Not even all resource-heavy nations are the same. Some are suffering doubly from issues that have little to do with a reliance on commodities, while others have strengths to help offset resource weakness.
In Brazil, government interference has long caused economic pain—even within its resources sector. Fuel price controls—a long-standing policy—cushioned consumers against high energy prices in the mid-2000s until last year, when global prices fell below the government’s set price. That stimulated the national oil firm, Petrobras, to ramp up production in spite of falling global prices. Outside Energy, the government imposed steep tariffs to protect domestic manufacturers, driving consumer prices higher and reducing efficiency. In banking, the government has an increasingly heavy hand, accounting for the lion’s share of loan growth. All these factors sum to hot inflation and stagnant growth, and as Exhibit 1 shows, Brazilian weakness is nothing new.
Exhibit 1: Brazil GDP Q1 2009- Q1 2015 (Annualized)
Source: Factset, as of 6/1/2015.
Russia has similar issues. Its government is heavily involved in the economy, and domestic consumption faces hot inflationary headwinds. But it is compounded by state revenues’ heavy dependency on energy, which funds social spending. In addition, while the major pressure here is commodity price weakness, “President” Vladimir Putin’s military adventures in Ukraine—and the resulting Western economic sanctions—don’t help either. These factors caused Q1 2015 GDP to fall—continuing recent weakness. (Exhibit 2)

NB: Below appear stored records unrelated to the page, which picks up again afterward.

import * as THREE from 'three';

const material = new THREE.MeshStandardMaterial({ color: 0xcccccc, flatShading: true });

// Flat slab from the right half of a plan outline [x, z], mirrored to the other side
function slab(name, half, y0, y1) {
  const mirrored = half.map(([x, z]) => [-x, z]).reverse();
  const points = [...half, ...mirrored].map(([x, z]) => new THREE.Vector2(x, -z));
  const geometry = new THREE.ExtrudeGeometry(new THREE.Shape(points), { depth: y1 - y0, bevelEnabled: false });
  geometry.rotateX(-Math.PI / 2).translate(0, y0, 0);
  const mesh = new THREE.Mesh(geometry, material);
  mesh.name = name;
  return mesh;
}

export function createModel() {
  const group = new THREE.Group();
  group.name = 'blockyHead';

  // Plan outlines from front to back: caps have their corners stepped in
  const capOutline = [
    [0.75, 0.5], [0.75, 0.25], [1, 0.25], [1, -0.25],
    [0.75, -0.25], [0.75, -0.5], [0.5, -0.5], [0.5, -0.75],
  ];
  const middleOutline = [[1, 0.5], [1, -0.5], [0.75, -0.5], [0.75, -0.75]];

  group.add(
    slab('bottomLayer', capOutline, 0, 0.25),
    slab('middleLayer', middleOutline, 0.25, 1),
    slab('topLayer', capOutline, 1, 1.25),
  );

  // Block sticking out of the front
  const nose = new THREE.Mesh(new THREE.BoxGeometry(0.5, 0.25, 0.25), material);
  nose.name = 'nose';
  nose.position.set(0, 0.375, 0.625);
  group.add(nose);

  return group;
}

Exhibit 2: Russia GDP Q1 2009- Q4 2014 (Annualized)
Source: Factset, as of 6/1/2015. Q1 2015 year-over-year data show a -1.9% drop, but quarterly data isn’t yet available to annualize, hence this chart covers Q1 2011 – Q4 2014.
So in Brazil and Russia, weak commodity prices reveal sclerotic economies plagued by longstanding issues. Canada’s economy, on the other hand, is in far better shape. And though it is much more natural-resource reliant than the US or UK, it has a robust Financials sector, and Canadian consumers drive growth—creating a more stable environment. Moreover, Canada has a tight trade relationship with its southern neighbor, which happens to be the world’s largest economy.[ii] While Canada’s Energy sector has detracted from growth in four of the last five quarters, Q1’s -0.6% annualized growth was the first time GDP shrank.

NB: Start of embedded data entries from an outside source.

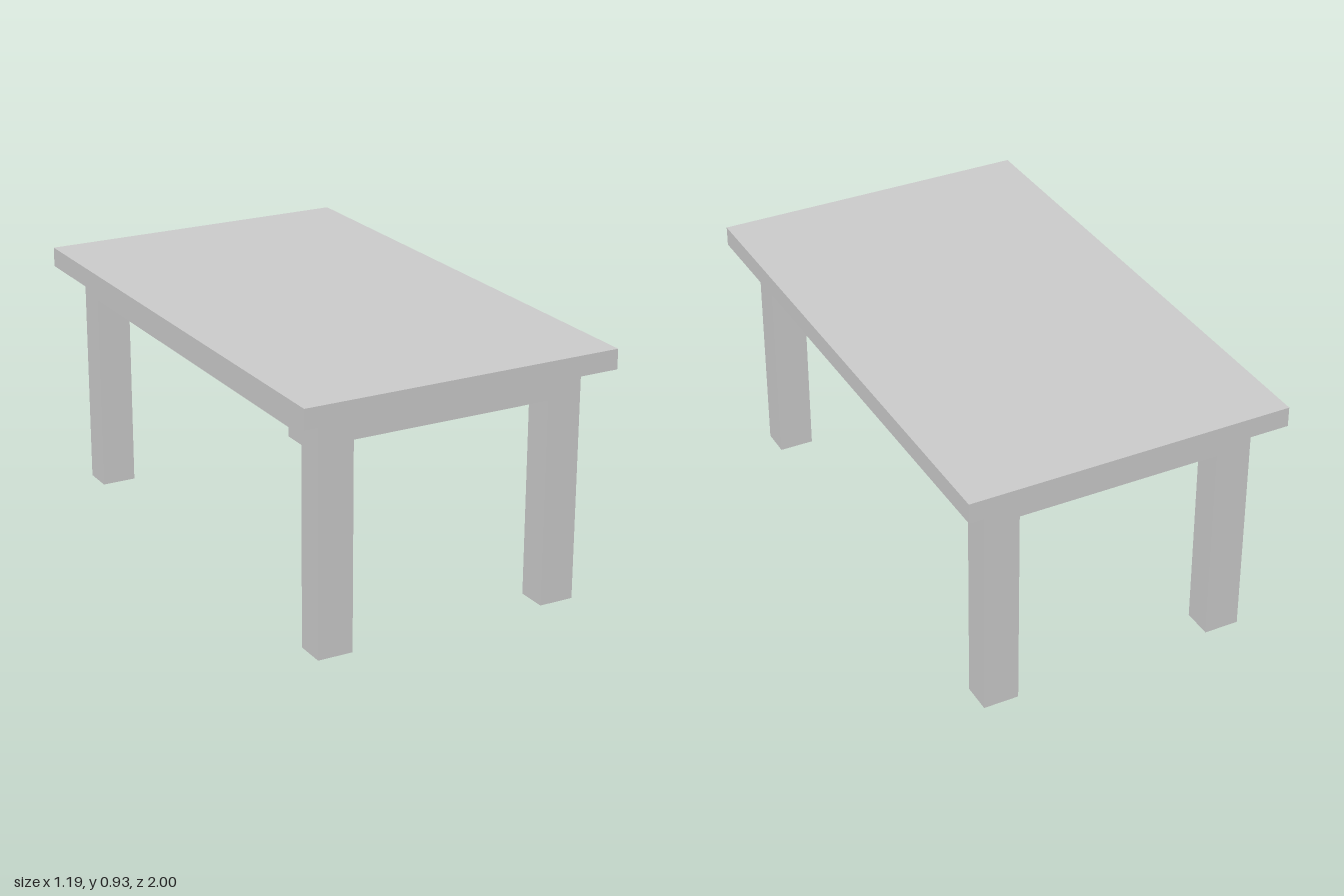
import * as THREE from 'three';

export function createModel() {
  const group = new THREE.Group();
  const material = new THREE.MeshStandardMaterial({ color: 0xcccccc });

  // Box centred on (x, z) spanning y0 to y1
  const addBox = (name, width, depth, y0, y1, x, z) => {
    const mesh = new THREE.Mesh(new THREE.BoxGeometry(width, y1 - y0, depth), material);
    mesh.name = name;
    mesh.position.set(x, (y0 + y1) / 2, z);
    group.add(mesh);
  };

  const underside = 0.852, apronBottom = 0.755;
  const legW = 0.13, legD = 0.112;
  const legX = 0.438, legZ = 0.867;

  addBox('tableTop', 1.19, 2, underside, 0.925, 0, 0);

  // Four legs at the corners
  for (const [sx, side] of [[1, 'Left'], [-1, 'Right']])
    for (const [sz, end] of [[1, 'front'], [-1, 'back']])
      addBox(`${end}${side}Leg`, legW, legD, 0, underside, sx * legX, sz * legZ);

  // Aprons between the legs, flush with their faces
  for (const [s, end, side] of [[1, 'front', 'left'], [-1, 'back', 'right']]) {
    addBox(`${end}Apron`, 2 * legX - legW, legD, apronBottom, underside, 0, s * legZ);
    addBox(`${side}Apron`, legW, 2 * legZ - legD, apronBottom, underside, s * legX, 0);
  }

  return group;
}
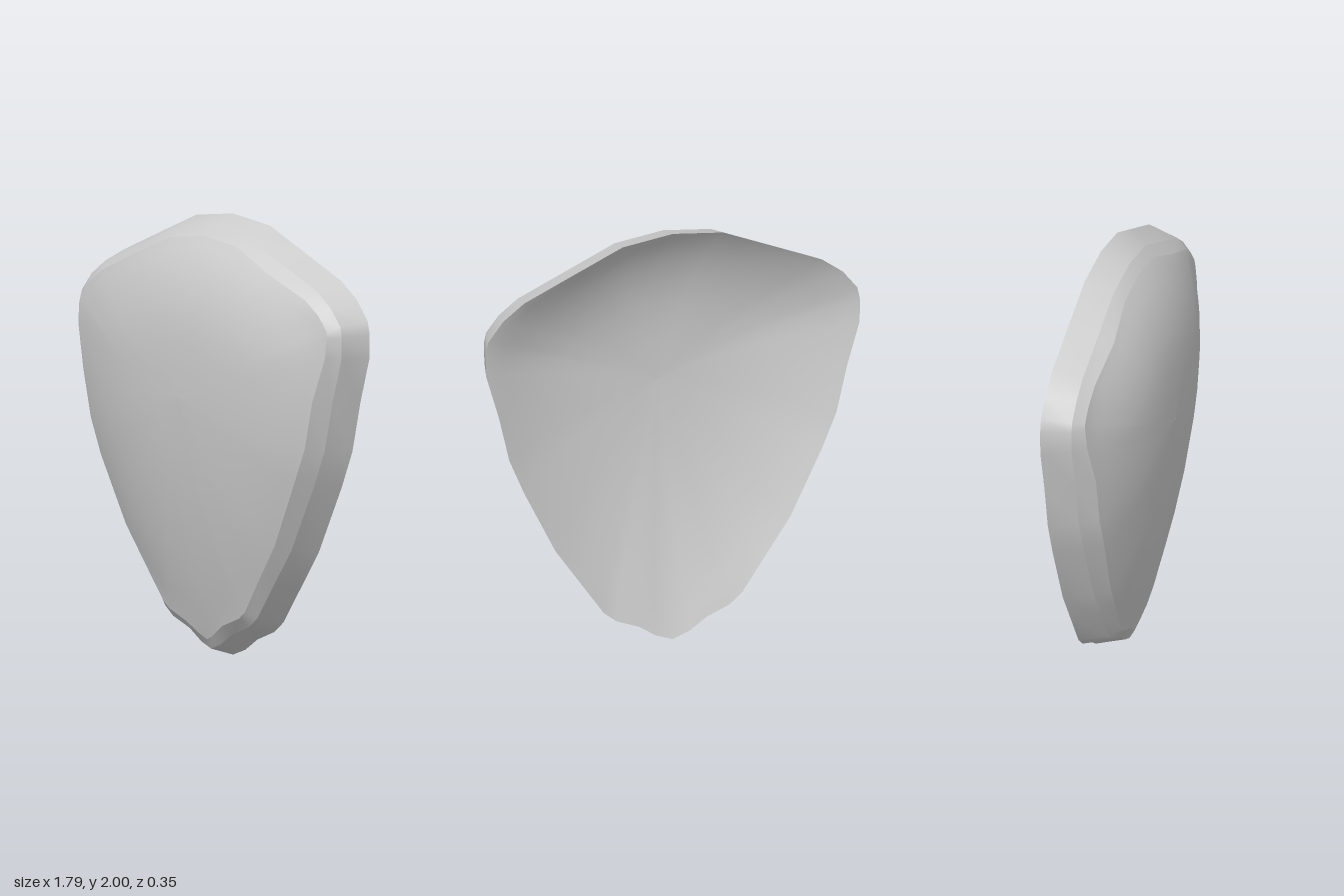
import * as THREE from 'three';

const CENTRE_Y = 1.2;
const BACK_Z = -0.175;
const SCALES = [1, 0.95, 0.89, 0.82, 0.73, 0.62, 0.5, 0.36, 0.2, 0.001];

// right half of the rim outline, from the top point down to the bottom tip
const HALF = [[0, 2], [0.24, 1.97], [0.47, 1.87], [0.71, 1.765], [0.81, 1.69], [0.88, 1.6], [0.893, 1.54],
  [0.89, 1.43], [0.83, 1.22], [0.78, 1.0], [0.71, 0.83], [0.56, 0.52], [0.445, 0.35], [0.33, 0.18],
  [0.27, 0.13], [0.16, 0.085], [0.08, 0.03], [0, 0]];

function fullOutline() {
  const right = HALF.map(([x, y]) => new THREE.Vector2(x, y));
  const left = HALF.slice(1, -1).reverse().map(([x, y]) => new THREE.Vector2(-x, y));
  return [...right, ...left];
}

// move every outline point inward along its averaged edge normal
function inset(points, amount) {
  const n = points.length;
  return points.map((p, i) => {
    const along = points[(i + 1) % n].clone().sub(p).normalize()
      .add(p.clone().sub(points[(i + n - 1) % n]).normalize()).normalize();
    return new THREE.Vector2(p.x + along.y * amount, p.y - along.x * amount);
  });
}

// height of the front: a vertical profile that falls off toward both sides
function dome(x, y) {
  const bend = y + 0.45 * x * x * THREE.MathUtils.smoothstep(y, 0.9, 1.6);
  const profile = bend > 1.25
    ? 0.176 - 0.176 * ((bend - 1.25) / 0.67) ** 3.2
    : 0.176 - 0.196 * ((1.25 - bend) / 1.18) ** 1.8;
  const halfWidth = 0.8 * (1 - (Math.max(1.5 - y, 0) / 1.5) ** 2.2);
  const side = Math.min(Math.abs(x) / Math.max(halfWidth, 0.2), 1);
  return profile * (1 - 0.85 * side ** 2.5);
}

// skin a list of closed rings; outer-to-inner order faces the front
function loft(name, rings, material) {
  const n = rings[0].length;
  const index = [];
  for (let r = 0; r < rings.length - 1; r++) {
    for (let i = 0; i < n; i++) {
      const a = r * n + i, b = r * n + (i + 1) % n;
      index.push(a, a + n, b, b, a + n, b + n);
    }
  }
  const geometry = new THREE.BufferGeometry().setFromPoints(rings.flat());
  geometry.setIndex(index);
  geometry.computeVertexNormals();
  const mesh = new THREE.Mesh(geometry, material);
  mesh.name = name;
  return mesh;
}

const shrink = (y, s) => CENTRE_Y + (y - CENTRE_Y) * s;

export function createModel() {
  const group = new THREE.Group();
  group.name = 'shield';
  const material = new THREE.MeshStandardMaterial({ color: 0xcccccc, side: THREE.DoubleSide });

  const outline = fullOutline();
  const edge = inset(outline, 0.085);
  const rim = outline.map((p) => new THREE.Vector3(p.x, p.y, BACK_Z));
  const shoulder = inset(outline, 0.04).map((p) => new THREE.Vector3(p.x, p.y, -0.04));

  const frontRings = SCALES.map((s) => edge.map((p) => {
    const x = p.x * s, y = shrink(p.y, s);
    return new THREE.Vector3(x, y, dome(x, y));
  }));

  // the back follows the front at a distance and meets the flat rim
  const backRings = SCALES.map((s, r) => rim.map((p, i) => {
    const toRim = s * s * (BACK_Z - frontRings[0][i].z);
    return new THREE.Vector3(p.x * s, shrink(p.y, s), frontRings[r][i].z + toRim - 0.15 * (1 - s * s));
  }));

  group.add(
    loft('sideWall', [rim, shoulder], material),
    loft('bevel', [shoulder, frontRings[0]], material),
    loft('frontFace', frontRings, material),
    loft('hollowBack', backRings.reverse(), material));
  return group;
}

Exhibit 3: Canada GDP Q1 2009- Q1 2015 (Annualized)
Source: Factset, as of 6/1/2015.
Low commodity prices create losers in resource-reliant nations, but they create winners elsewhere—like the US, UK and eurozone. Low commodity prices likely help consumers and businesses in these regions, lowering energy and raw materials costs.

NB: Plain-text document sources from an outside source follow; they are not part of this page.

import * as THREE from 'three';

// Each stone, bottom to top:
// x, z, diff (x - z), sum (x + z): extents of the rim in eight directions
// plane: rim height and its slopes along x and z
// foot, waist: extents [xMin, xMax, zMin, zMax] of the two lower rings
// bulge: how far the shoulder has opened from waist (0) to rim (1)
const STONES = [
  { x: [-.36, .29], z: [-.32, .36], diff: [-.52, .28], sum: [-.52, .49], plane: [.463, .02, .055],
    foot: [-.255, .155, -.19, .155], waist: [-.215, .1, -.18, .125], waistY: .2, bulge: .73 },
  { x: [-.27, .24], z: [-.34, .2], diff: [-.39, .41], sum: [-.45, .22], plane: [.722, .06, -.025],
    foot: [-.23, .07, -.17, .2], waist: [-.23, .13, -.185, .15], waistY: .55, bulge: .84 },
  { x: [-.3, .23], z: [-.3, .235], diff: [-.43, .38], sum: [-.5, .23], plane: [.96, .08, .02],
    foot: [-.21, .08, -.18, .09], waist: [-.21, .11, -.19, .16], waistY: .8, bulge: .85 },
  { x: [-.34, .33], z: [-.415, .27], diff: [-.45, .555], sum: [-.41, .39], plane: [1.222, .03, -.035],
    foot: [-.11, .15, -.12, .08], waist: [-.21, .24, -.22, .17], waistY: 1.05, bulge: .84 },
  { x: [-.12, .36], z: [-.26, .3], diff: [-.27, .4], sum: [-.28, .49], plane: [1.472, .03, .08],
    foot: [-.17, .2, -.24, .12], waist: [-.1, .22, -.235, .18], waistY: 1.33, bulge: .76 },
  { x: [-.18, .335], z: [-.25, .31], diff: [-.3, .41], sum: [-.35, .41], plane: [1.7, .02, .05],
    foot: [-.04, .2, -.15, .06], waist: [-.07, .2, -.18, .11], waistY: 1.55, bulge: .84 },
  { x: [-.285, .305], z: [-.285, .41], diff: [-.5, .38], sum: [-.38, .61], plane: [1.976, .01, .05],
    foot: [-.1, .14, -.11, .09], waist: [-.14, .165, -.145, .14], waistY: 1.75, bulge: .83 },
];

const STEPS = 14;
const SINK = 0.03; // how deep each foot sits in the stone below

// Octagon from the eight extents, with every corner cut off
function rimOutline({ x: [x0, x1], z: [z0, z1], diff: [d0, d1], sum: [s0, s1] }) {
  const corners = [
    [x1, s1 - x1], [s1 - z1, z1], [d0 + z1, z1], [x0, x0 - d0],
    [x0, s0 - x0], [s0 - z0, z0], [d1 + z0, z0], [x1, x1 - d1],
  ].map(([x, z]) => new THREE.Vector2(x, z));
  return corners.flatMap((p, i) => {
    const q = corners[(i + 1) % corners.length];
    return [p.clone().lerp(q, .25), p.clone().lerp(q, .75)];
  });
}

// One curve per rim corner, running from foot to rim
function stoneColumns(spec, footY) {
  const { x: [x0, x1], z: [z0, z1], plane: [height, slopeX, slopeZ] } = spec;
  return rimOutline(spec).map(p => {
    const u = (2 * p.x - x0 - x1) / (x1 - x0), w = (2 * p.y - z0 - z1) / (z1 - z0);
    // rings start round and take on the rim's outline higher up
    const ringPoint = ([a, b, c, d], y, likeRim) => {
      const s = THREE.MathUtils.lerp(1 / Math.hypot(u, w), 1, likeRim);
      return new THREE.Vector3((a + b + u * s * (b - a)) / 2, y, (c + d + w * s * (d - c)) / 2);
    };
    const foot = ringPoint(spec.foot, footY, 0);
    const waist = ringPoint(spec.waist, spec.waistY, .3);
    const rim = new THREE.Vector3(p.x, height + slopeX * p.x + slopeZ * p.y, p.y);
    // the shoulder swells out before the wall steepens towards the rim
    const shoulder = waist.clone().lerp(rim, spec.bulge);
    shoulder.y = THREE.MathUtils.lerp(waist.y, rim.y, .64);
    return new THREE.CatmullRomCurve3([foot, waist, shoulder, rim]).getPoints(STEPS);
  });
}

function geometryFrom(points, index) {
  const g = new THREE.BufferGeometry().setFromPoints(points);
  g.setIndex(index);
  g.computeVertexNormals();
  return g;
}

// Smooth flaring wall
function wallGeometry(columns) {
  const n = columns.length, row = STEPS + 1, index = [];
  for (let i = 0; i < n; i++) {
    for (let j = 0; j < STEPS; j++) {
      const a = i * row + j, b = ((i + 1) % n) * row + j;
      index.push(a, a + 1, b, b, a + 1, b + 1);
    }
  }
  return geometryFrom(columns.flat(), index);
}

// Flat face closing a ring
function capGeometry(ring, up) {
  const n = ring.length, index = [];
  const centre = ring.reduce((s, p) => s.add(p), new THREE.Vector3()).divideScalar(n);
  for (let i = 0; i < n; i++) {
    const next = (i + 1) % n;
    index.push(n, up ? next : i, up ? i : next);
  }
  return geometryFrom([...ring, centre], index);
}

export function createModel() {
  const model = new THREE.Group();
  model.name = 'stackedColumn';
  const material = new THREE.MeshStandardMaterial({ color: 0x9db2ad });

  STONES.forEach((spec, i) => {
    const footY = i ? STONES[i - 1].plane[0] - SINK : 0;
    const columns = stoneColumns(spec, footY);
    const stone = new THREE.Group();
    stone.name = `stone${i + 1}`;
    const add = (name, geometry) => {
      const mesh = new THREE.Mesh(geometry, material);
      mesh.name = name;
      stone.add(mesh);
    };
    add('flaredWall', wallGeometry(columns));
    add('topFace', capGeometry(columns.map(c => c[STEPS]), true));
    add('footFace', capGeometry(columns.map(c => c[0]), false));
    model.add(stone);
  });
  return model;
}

To us, that Q1 headline growth was negative in several high-profile nations just doesn’t tell you real much about the world economy’s prospects ahead. You must drill down into the data, and assess what’s behind headline weakness.